**Data listing**.

★ ★ ★

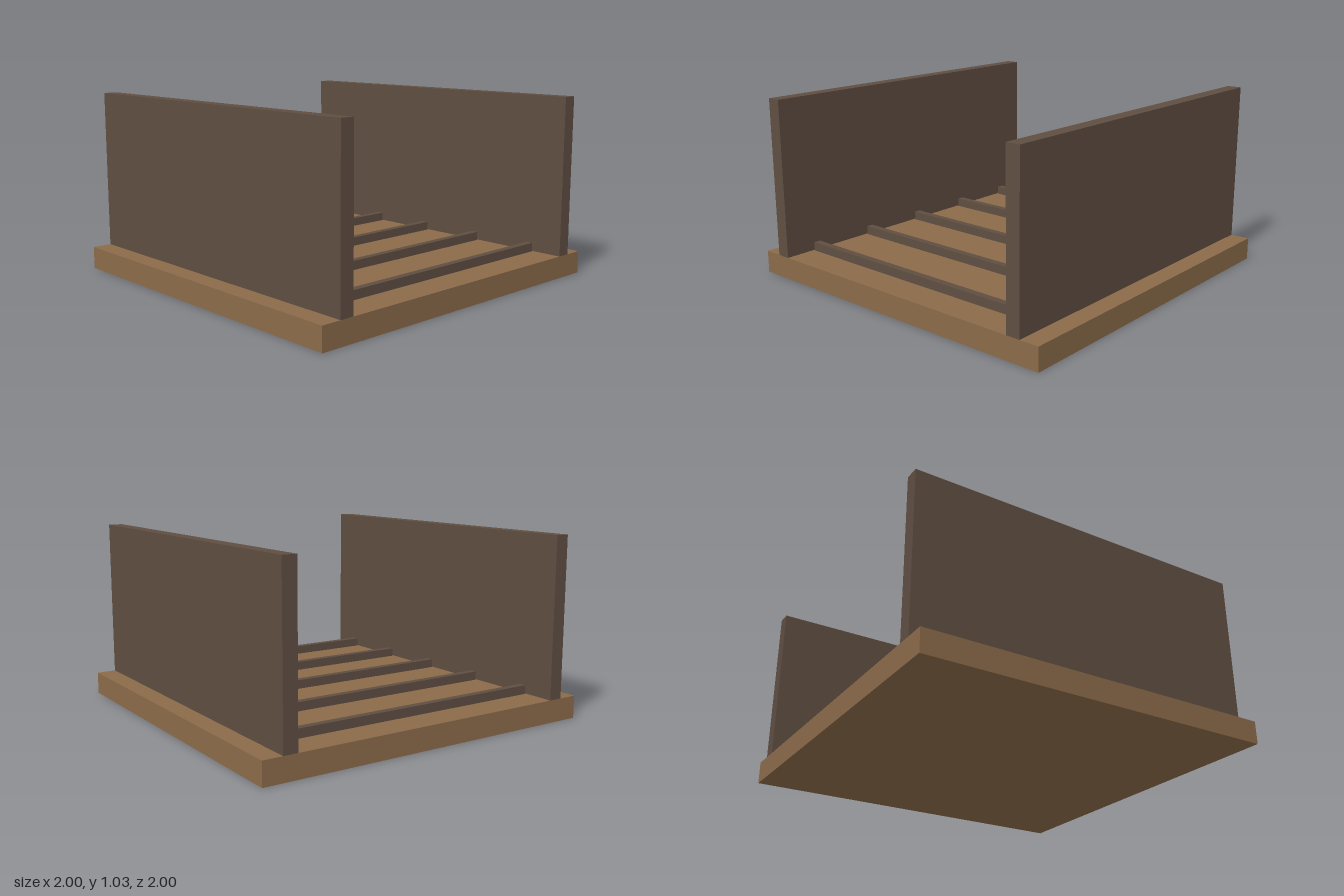
import * as THREE from 'three';

const wood = new THREE.MeshStandardMaterial({ color: 0x8b6b4a });
wood.name = 'lightWood';
const darkWood = new THREE.MeshStandardMaterial({ color: 0x5f4e42 });
darkWood.name = 'darkWood';

const BASE_TOP = 0.127;

// Box standing on the given height
function addBox(parent, name, material, [w, h, d], x, bottom, z) {
  const mesh = new THREE.Mesh(new THREE.BoxGeometry(w, h, d), material);
  mesh.name = name;
  mesh.position.set(x, bottom + h / 2, z);
  parent.add(mesh);
}

export function createModel() {
  const model = new THREE.Group();
  model.name = 'walledRamp';

  // Floor slab
  addBox(model, 'floor', wood, [2, BASE_TOP, 2], 0, 0, 0);

  // Side walls, set in from the slab edges
  for (const side of [-1, 1]) {
    addBox(model, side > 0 ? 'leftWall' : 'rightWall', darkWood, [0.08, 0.9, 2], side * 0.85, BASE_TOP, 0);
  }

  // Cross slats between the walls
  for (let i = -2; i <= 2; i++) {
    addBox(model, `slat${i + 3}`, darkWood, [1.6, 0.05, 0.04], 0, BASE_TOP, i * 0.4);
  }

  return model;
}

★ ★ ★

**How to complete this task**. Give again, exactly and with nothing added, the lines running from the one that contains "mesh.name = name;" to the last line of the material.

**Answer space**.
  mesh.name = name;
  mesh.position.set(x, bottom + h / 2, z);
  parent.add(mesh);
}

export function createModel() {
  const model = new THREE.Group();
  model.name = 'walledRamp';

  // Floor slab
  addBox(model, 'floor', wood, [2, BASE_TOP, 2], 0, 0, 0);

  // Side walls, set in from the slab edges
  for (const side of [-1, 1]) {
    addBox(model, side > 0 ? 'leftWall' : 'rightWall', darkWood, [0.08, 0.9, 2], side * 0.85, BASE_TOP, 0);
  }

  // Cross slats between the walls
  for (let i = -2; i <= 2; i++) {
    addBox(model, `slat${i + 3}`, darkWood, [1.6, 0.05, 0.04], 0, BASE_TOP, i * 0.4);
  }

  return model;
}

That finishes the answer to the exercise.